■ **RECORDS FOR THE TASK**:
----
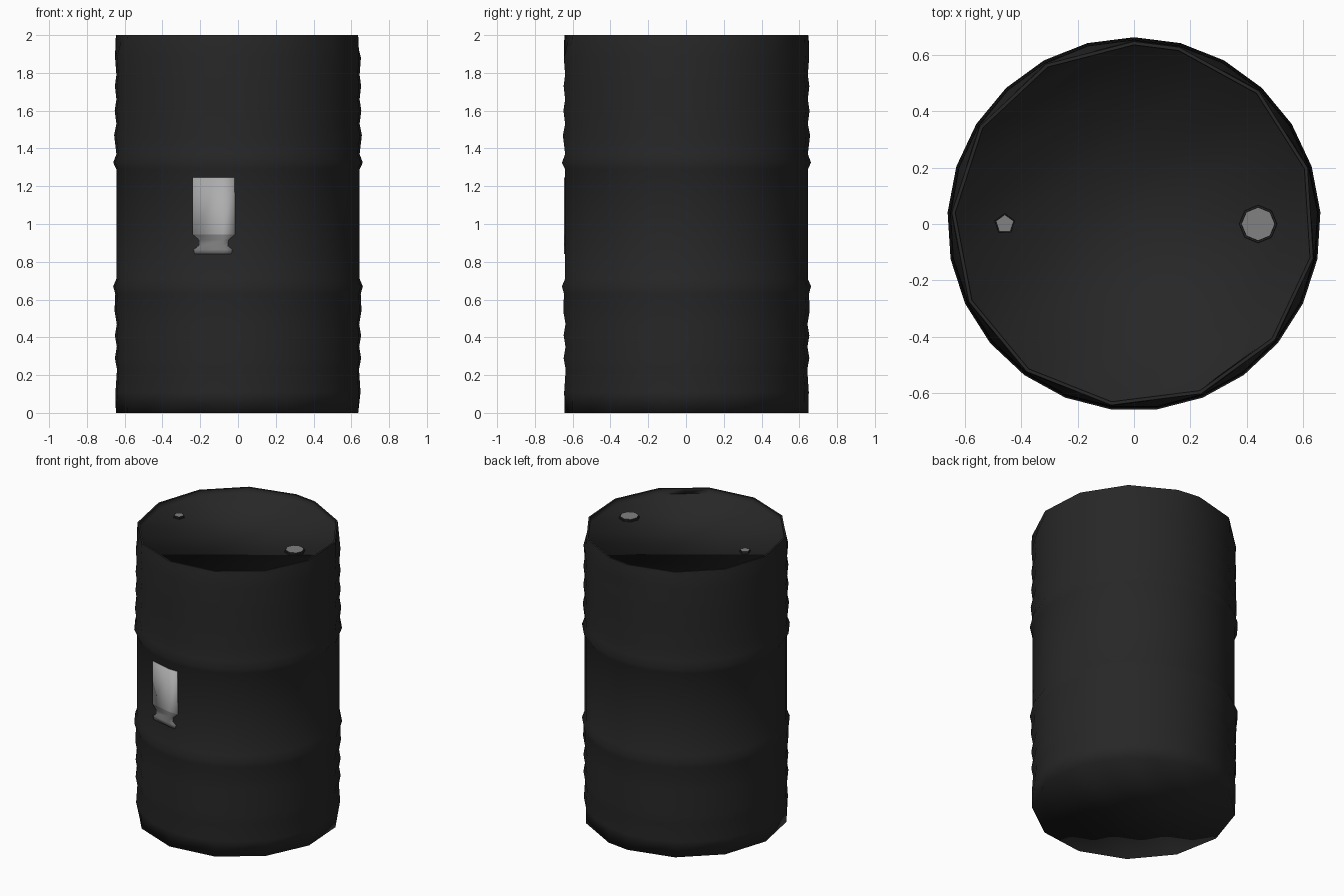
import bpy, bmesh
from math import cos, sin, pi, radians

if "Cube" in bpy.data.objects:
    bpy.data.objects.remove(bpy.data.objects["Cube"], do_unlink=True)


def material(name, value):
    m = bpy.data.materials.new(name)
    m.use_nodes = True
    colour = (value, value, value, 1)
    m.diffuse_color = colour
    m.node_tree.nodes["Principled BSDF"].inputs["Base Color"].default_value = colour
    return m


black = material("black paint", 0.02)
metal = material("grey cap", 0.22)
paper = material("pale label", 0.42)
paper_dark = material("grey label", 0.22)

SIDES = 25
STEP = 2 * pi / SIDES


def finish(name, bm, mats):
    bmesh.ops.recalc_face_normals(bm, faces=bm.faces)
    mesh = bpy.data.meshes.new(name)
    bm.to_mesh(mesh)
    bm.free()
    for m in mats:
        mesh.materials.append(m)
    ob = bpy.data.objects.new(name, mesh)
    bpy.context.collection.objects.link(ob)
    return ob


def ring(bm, r, z, coarse):
    # coarse rings pull every other corner in onto the chord
    verts = []
    for k in range(SIDES):
        rad = r * cos(STEP) if coarse and k % 2 else r
        a = pi / 2 + k * STEP
        verts.append(bm.verts.new((rad * cos(a), rad * sin(a), z)))
    return verts


def disc(bm, loop, start):
    # flat end filled with parallel strips
    def at(i):
        return loop[(start + i) % SIDES]
    bm.faces.new((at(0), at(1), at(-1)))
    for j in range(1, SIDES // 2):
        bm.faces.new((at(j), at(j + 1), at(-j - 1), at(-j)))


# Drum: ribbed wall, rolled rim and recessed lid
profile = [(0.648, 0), (0.65, 0.11), (0.642, 0.23), (0.653, 0.29), (0.643, 0.35),
           (0.653, 0.41), (0.643, 0.47), (0.655, 0.54), (0.651, 0.63), (0.662, 0.67),
           (0.645, 0.71)]
upper = [(0.645, 1.29), (0.662, 1.325), (0.645, 1.37), (0.657, 1.47), (0.645, 1.53),
         (0.654, 1.6), (0.645, 1.66), (0.653, 1.73), (0.645, 1.79), (0.652, 1.88),
         (0.65, 1.97), (0.647, 2), (0.635, 2), (0.632, 1.965)]
bm = bmesh.new()
rings = [ring(bm, r, z, z < 0.05 or z > 1.9) for r, z in profile + upper]
for low, high in zip(rings, rings[1:]):
    for k in range(SIDES):
        n = (k + 1) % SIDES
        bm.faces.new((low[k], low[n], high[n], high[k]))
disc(bm, rings[0], 15)
disc(bm, rings[-1], 15)
for f in bm.faces:
    f.smooth = True
rim = set(rings[-3] + rings[-2])
for e in bm.edges:
    if e.verts[0] in rim and e.verts[1] in rim:
        e.smooth = False
finish("drum", bm, [black])


# Filler caps: dark flange with a grey top
def cap(name, x, radius, sides):
    bm = bmesh.new()
    for r, z, depth in ((radius * 1.12, 1.965, 0.012), (radius, 1.971, 0.018)):
        made = bmesh.ops.create_cone(bm, cap_ends=True, segments=sides, radius1=r,
                                     radius2=r * 0.97, depth=depth)["verts"]
        bmesh.ops.translate(bm, verts=made, vec=(x, 0, z))
    bm.normal_update()
    for f in bm.faces:
        f.material_index = int(f.normal.z > 0.5 and f.calc_center_median().z > 1.975)
    finish(name, bm, [black, metal])


cap("large_cap", 0.44, 0.061, 8)
cap("small_cap", -0.458, 0.034, 5)

# Label: thin sheet folded along the wall facets
R = 0.645
corners = [(R * cos(radians(a)), R * sin(radians(a))) for a in (-82.8, -97.2, -111.6)]


def wall_y(x):
    (x0, y0), (x1, y1) = corners[:2] if x >= corners[1][0] else corners[1:]
    return y0 + (y1 - y0) * (x - x0) / (x1 - x0) - 0.007


rows = [(0.84, -0.23, -0.035), (0.865, -0.235, -0.03), (0.885, -0.205, -0.055),
        (0.915, -0.205, -0.05), (0.945, -0.24, -0.015), (1.245, -0.24, -0.018)]
bm = bmesh.new()
grid = [[bm.verts.new((x, wall_y(x), z)) for x in (a, corners[1][0], b)]
        for z, a, b in rows]
for low, high in zip(grid, grid[1:]):
    for i in range(2):
        f = bm.faces.new((low[i], low[i + 1], high[i + 1], high[i]))
        f.smooth = True
        f.material_index = int(f.calc_center_median().z < 0.94)
label = finish("label", bm, [paper, paper_dark])
thick = label.modifiers.new("thickness", "SOLIDIFY")
thick.thickness = 0.004
thick.offset = -1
----
■ **WORK REQUEST**: Please copy each line of the records above in which the word "data" can be found.

■ **ANSWER BOX**:
if "Cube" in bpy.data.objects:
    bpy.data.objects.remove(bpy.data.objects["Cube"], do_unlink=True)
    m = bpy.data.materials.new(name)
    mesh = bpy.data.meshes.new(name)
    ob = bpy.data.objects.new(name, mesh)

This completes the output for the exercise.